Saturday, November 11, 2006
Sgt. Fury For Veterans Day
It’s Veterans Day again. Time to (metaphorically at least) quaff a few root beers with Snoopy and Bill Mauldin. In my case this year, I’ve been reading a long run of Marvel’s SGT. FURY AND HIS HOWLING COMMANDOS. Termed "the war mag for people who hate war mags," SGT FURY is violent, poignant, cliched, and generally very enjoyable. Ostensibly more realistic than say, BLACKHAWK, it’s pretty much the same setup. Seven (later eight) guys from various backgrounds and nationalities pretty much winning the war by themselves in true John Wayne fashion and wisecracking their way through Europe and Asia. Created by Jack Kirby and Stan Lee, the early issues establishing the characters were based on the artist’s love of old movies (and probably more than a bit of influence from TV’s then-popular COMBAT). Kirby’s regular Marvel inker from the period, Dick Ayers went on to become the chief penciller on the series and youthful Gary Friedrich took over the reins as writer for several peak years offering a decidedly sixties perspective on the WWII setting of the series.
My all-time favorite issue is the 1968 Annual. Set in then-present day, it tells of S.H.I.E.L.D.s Colonel Fury reuniting with all of the Howlers at Christmas at sidekick Dum-Dum Dugan’s house. During the course of the day, he tells the kids in the house old war stories including the ultimate Howler triumph at the Battle of the Bulge. Friedrich and Ayers, aided and abetted by the supreme inks of the legendary John Severin, pull out all the stops for this one. After a nice, quiet ending, we even get a short humor piece about the creation of the book itself as done by the same folks!
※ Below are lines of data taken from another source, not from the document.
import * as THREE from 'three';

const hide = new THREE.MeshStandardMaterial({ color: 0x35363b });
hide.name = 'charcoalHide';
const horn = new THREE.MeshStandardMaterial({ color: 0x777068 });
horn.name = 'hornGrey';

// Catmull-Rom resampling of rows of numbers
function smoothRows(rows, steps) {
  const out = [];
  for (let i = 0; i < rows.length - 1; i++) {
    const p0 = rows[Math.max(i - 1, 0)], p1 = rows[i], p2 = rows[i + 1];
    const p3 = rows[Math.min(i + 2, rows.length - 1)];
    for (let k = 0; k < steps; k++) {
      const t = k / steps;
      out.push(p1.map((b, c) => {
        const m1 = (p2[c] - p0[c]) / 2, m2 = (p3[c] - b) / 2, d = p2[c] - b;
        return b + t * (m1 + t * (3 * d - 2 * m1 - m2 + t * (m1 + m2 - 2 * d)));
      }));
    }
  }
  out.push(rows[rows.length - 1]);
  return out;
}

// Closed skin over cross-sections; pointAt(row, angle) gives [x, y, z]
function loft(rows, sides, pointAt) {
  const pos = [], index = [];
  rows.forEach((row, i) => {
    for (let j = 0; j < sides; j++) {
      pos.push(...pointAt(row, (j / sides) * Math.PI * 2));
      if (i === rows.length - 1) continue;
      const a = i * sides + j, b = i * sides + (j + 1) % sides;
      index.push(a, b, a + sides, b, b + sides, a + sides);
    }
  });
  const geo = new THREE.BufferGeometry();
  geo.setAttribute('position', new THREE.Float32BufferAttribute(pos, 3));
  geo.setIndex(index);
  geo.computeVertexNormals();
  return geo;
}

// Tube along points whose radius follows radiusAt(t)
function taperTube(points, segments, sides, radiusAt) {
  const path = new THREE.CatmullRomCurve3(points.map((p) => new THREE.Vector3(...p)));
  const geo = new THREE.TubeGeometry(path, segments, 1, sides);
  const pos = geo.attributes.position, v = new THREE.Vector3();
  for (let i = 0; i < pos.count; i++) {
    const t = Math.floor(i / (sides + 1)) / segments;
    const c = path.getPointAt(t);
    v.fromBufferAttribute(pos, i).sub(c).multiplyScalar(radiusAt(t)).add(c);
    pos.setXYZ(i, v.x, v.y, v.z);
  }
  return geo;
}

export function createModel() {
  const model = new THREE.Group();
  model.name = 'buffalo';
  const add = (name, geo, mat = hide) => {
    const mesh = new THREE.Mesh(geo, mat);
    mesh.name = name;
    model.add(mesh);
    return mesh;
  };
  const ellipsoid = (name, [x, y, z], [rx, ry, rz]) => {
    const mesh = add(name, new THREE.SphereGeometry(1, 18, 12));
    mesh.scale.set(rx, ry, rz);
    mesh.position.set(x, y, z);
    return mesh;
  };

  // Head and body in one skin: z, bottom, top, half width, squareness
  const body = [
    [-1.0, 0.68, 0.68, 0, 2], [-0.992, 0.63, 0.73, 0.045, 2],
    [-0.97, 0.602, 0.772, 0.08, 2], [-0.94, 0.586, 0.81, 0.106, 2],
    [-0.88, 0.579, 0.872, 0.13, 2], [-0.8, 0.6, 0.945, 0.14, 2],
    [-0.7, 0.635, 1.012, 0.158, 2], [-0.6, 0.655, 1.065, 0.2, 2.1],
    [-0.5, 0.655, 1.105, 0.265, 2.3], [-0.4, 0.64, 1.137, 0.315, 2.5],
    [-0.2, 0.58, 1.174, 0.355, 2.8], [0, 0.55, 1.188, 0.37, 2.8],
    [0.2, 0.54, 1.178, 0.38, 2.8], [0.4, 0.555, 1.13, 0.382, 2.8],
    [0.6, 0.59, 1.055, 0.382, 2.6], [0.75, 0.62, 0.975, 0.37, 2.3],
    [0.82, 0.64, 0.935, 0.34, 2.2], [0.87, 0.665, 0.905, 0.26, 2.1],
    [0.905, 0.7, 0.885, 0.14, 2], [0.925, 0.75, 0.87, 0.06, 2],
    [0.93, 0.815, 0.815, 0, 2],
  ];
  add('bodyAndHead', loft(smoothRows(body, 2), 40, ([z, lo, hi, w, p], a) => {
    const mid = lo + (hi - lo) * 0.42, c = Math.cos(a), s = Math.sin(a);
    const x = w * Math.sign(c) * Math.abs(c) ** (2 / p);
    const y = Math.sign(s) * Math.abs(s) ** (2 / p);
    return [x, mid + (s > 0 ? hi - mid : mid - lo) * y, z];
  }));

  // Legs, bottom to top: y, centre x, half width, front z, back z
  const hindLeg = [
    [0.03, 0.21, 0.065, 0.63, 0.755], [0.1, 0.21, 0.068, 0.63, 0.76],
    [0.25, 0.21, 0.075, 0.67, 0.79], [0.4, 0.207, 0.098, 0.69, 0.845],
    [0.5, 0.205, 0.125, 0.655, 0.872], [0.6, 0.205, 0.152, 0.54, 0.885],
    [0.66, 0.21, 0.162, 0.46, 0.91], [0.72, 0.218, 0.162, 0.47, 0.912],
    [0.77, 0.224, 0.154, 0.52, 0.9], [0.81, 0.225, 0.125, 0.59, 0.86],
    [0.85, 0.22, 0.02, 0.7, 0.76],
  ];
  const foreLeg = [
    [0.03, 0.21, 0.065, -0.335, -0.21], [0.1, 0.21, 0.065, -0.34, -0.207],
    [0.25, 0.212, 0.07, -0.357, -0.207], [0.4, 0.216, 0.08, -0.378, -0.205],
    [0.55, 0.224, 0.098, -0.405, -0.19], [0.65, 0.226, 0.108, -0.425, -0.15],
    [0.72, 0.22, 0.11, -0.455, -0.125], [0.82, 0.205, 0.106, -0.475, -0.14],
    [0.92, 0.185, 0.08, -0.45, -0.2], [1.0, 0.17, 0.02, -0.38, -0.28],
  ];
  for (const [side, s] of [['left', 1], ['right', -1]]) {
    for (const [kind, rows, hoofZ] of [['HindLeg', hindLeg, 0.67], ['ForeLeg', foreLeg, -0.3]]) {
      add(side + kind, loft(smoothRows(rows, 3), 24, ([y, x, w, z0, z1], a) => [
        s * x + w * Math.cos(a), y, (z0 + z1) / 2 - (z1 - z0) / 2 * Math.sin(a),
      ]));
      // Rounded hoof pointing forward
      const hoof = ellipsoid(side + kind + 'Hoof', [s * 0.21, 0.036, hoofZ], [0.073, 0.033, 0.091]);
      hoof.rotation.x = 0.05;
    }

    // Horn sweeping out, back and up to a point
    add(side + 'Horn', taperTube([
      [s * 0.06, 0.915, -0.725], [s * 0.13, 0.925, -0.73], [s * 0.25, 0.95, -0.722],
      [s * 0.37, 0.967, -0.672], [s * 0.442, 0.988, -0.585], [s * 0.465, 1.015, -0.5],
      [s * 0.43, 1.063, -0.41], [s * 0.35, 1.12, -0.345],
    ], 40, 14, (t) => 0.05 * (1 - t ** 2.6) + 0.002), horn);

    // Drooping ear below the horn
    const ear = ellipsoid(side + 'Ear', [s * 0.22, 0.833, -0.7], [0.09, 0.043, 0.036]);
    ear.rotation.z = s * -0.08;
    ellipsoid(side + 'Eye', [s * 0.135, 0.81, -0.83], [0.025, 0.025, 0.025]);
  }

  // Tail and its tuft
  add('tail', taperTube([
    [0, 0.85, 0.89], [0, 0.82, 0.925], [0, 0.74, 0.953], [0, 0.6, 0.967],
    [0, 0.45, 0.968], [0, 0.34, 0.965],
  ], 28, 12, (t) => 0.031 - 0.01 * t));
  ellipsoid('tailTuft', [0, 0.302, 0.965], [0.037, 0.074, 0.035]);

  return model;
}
Ayers and Friedrich, it should be noted, are scheduled to appear at Mid-Ohio-Con in a couple weeks, veterans reunited themselves for the first time in many years. If you’re near Columbus, yell "Wah-Hoo!!" and head over to the Convention Center to see ‘em interviewed by Mark Evanier and Tony Isabella.